Your shows are renowned for being very experimental and a mix of stand
up, performance art and character comedy. How do you come up with such imaginative
I used to do much more experimental stuff when I first started, but none of my shows generated any work for me, so I started adding bits of stand up in to them in an attempt to get paid work.
Now my shows are mainly stand up, with a theme, and little indulgent flourishes at the beginning and end. Since I’ve used that approach, I have been getting much more paid work.
My material is usually inspired by something I’ve seen, read or heard and then I take it from there. I like to mix serious things with very silly things.
Do you think you’ll ever write and perform an hour of straight observational
I don’t know. I like to talk about things that interest me.
In your show you talk about feminism and politics – do you think there’s
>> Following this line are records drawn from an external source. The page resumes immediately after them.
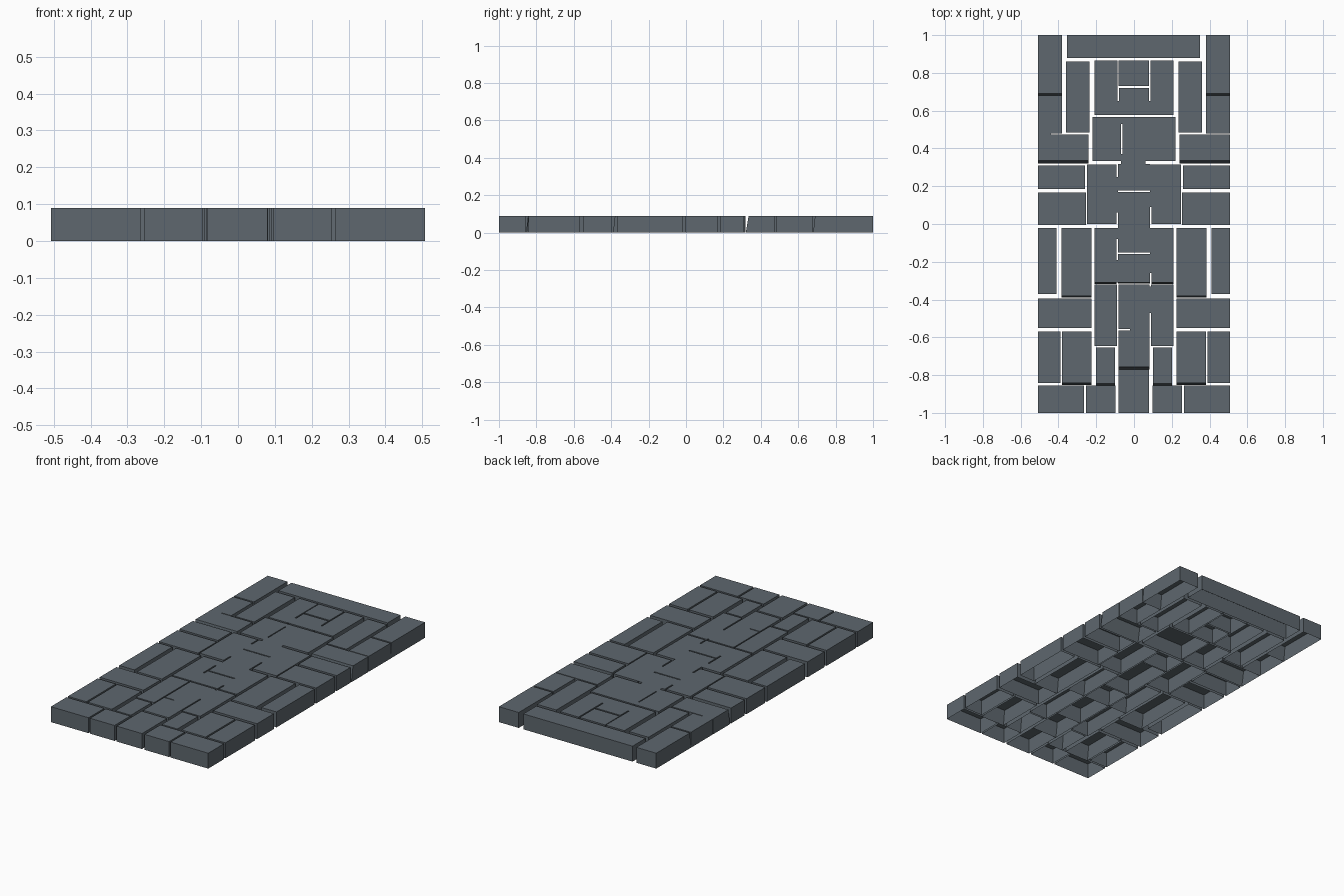
import bpy
import bmesh

cube = bpy.data.objects.get("Cube")
if cube:
    bpy.data.objects.remove(cube, do_unlink=True)

TOP = 0.09
EDGE = 0.508

stone = bpy.data.materials.new("slate grey stone")
stone.use_nodes = True
colour = (0.112, 0.136, 0.156, 1)
stone.diffuse_color = colour
stone.node_tree.nodes["Principled BSDF"].inputs["Base Color"].default_value = colour


def finish(name, bm):
    mesh = bpy.data.meshes.new(name)
    bm.to_mesh(mesh)
    bm.free()
    mesh.materials.append(stone)
    obj = bpy.data.objects.new(name, mesh)
    bpy.context.collection.objects.link(obj)
    return obj


def slab(name, x0, x1, y0, y1, skirt=0):
    """Hollow paving slab, open below; skirt leans the front wall outwards."""
    bm = bmesh.new()
    bmesh.ops.create_cube(bm, size=1)
    for v in bm.verts:
        low = v.co.z < 0
        front = y0 - skirt if low else y0
        v.co = (x0 if v.co.x < 0 else x1,
                front if v.co.y < 0 else y1,
                0 if low else TOP)
    base = [f for f in bm.faces if f.normal.z < -0.9]
    bmesh.ops.delete(bm, geom=base, context='FACES_ONLY')
    return finish(name, bm)


def pair(name, x0, x1, y0, y1, skirt=0):
    slab("left_" + name, x0, x1, y0, y1, skirt)
    slab("right_" + name, -x1, -x0, y0, y1, skirt)


def bridge(name, x0, x1, y0, y1):
    """Thin top skin closing part of a joint between two slabs."""
    bm = bmesh.new()
    corners = ((x0, y0), (x1, y0), (x1, y1), (x0, y1))
    bm.faces.new([bm.verts.new((x, y, TOP)) for x, y in corners])
    return finish(name, bm)


# Outer paving, mirrored on both sides
pair("back_corner_slab", 0.38, EDGE, 0.69, 1.0, 0.01)
pair("back_edge_slab", 0.38, EDGE, 0.48, 0.68)
pair("back_inner_slab", 0.235, 0.36, 0.485, 0.86)
pair("wide_back_slab", 0.24, EDGE, 0.335, 0.475, 0.015)
pair("middle_upper_slab", 0.26, EDGE, 0.185, 0.31)
pair("middle_lower_slab", 0.255, EDGE, -0.005, 0.168)
pair("narrow_edge_slab", 0.41, EDGE, -0.37, -0.02)
pair("long_inner_slab", 0.225, 0.385, -0.38, -0.02, 0.01)
pair("wide_front_slab", 0.225, EDGE, -0.55, -0.395)
pair("front_edge_slab", 0.39, EDGE, -0.842, -0.57)
pair("front_inner_slab", 0.225, 0.38, -0.842, -0.57, 0.01)
pair("front_corner_slab", 0.265, EDGE, -1.0, -0.855)
pair("front_row_slab", 0.097, 0.255, -1.0, -0.855)

# Back cap and the U-shaped stones around the small slab
slab("back_cap_slab", -0.355, 0.35, 0.88, 1.0)
pair("u_arm", 0.088, 0.208, 0.578, 0.865)
slab("u_base", -0.08, 0.08, 0.578, 0.72)
slab("u_centre_slab", -0.083, 0.08, 0.73, 0.865)

# Cracked slab behind the middle
slab("cracked_slab_right", -0.22, -0.068, 0.333, 0.566)
slab("cracked_slab_left", -0.062, 0.22, 0.333, 0.566)

# Middle column with its flanking stones
slab("middle_back_stone", -0.085, 0.085, 0.177, 0.317)
slab("middle_stone", -0.085, 0.085, -0.15, 0.17)
slab("middle_front_stone", -0.085, 0.085, -0.31, -0.158, 0.005)
pair("middle_flank", 0.093, 0.248, 0.0, 0.315)
pair("lower_flank", 0.093, 0.208, -0.31, -0.02, 0.008)

# Front column
pair("front_flank", 0.09, 0.208, -0.645, -0.32)
pair("small_front_slab", 0.1, 0.2, -0.845, -0.655, 0.01)
slab("front_column_back", -0.083, 0.082, -0.557, -0.32)
slab("front_column_front", -0.083, 0.082, -0.757, -0.563, 0.012)
slab("front_centre_slab", -0.083, 0.08, -1.0, -0.77)

# Skins where neighbouring stones run together
for side in (-1, 1):
    inner, outer = sorted((side * 0.08, side * 0.088))
    bridge("u_joint", inner, outer, 0.578, 0.65)
bridge("cracked_back_joint", -0.068, -0.062, 0.53, 0.566)
bridge("cracked_front_joint", -0.068, -0.062, 0.333, 0.37)
bridge("centre_back_joint", -0.068, 0.06, 0.317, 0.333)
bridge("right_upper_joint", -0.093, -0.085, 0.06, 0.25)
bridge("right_middle_joint", -0.093, -0.085, -0.08, -0.02)
bridge("right_lower_joint", -0.093, -0.085, -0.31, -0.19)
bridge("left_upper_joint", 0.085, 0.093, 0.09, 0.315)
bridge("left_lower_joint", 0.085, 0.093, -0.26, -0.02)
bridge("front_column_joint", -0.02, 0.082, -0.563, -0.557)
bridge("front_side_joint", 0.082, 0.09, -0.47, -0.33)
bridge("right_edge_joint", -EDGE, -0.44, 0.475, 0.48)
a new wave of comedians today presenting these ideas in new interesting and exciting
Yes. Josie Long and Chris Coltrane spring to mind. It’s thrilling to see.
Are you a regular comedy-goer yourself? Who makes you laugh?
I’m working a lot and I have two small kids, but I try and see as much as I can.
Loads of people make me laugh, especially the ones who take risks that don’t always work.
Everyone who performs at the ACMS basically.
If you weren’t a comedian, what do you think you’d be doing?
I’d definitely be a private detective.
Do you have any advice for budding comedians and comedy writers?
Do as many gigs as you can. Write a lot.
Try to find your own voice. It’s a fine line between flattery and theft. Good luck!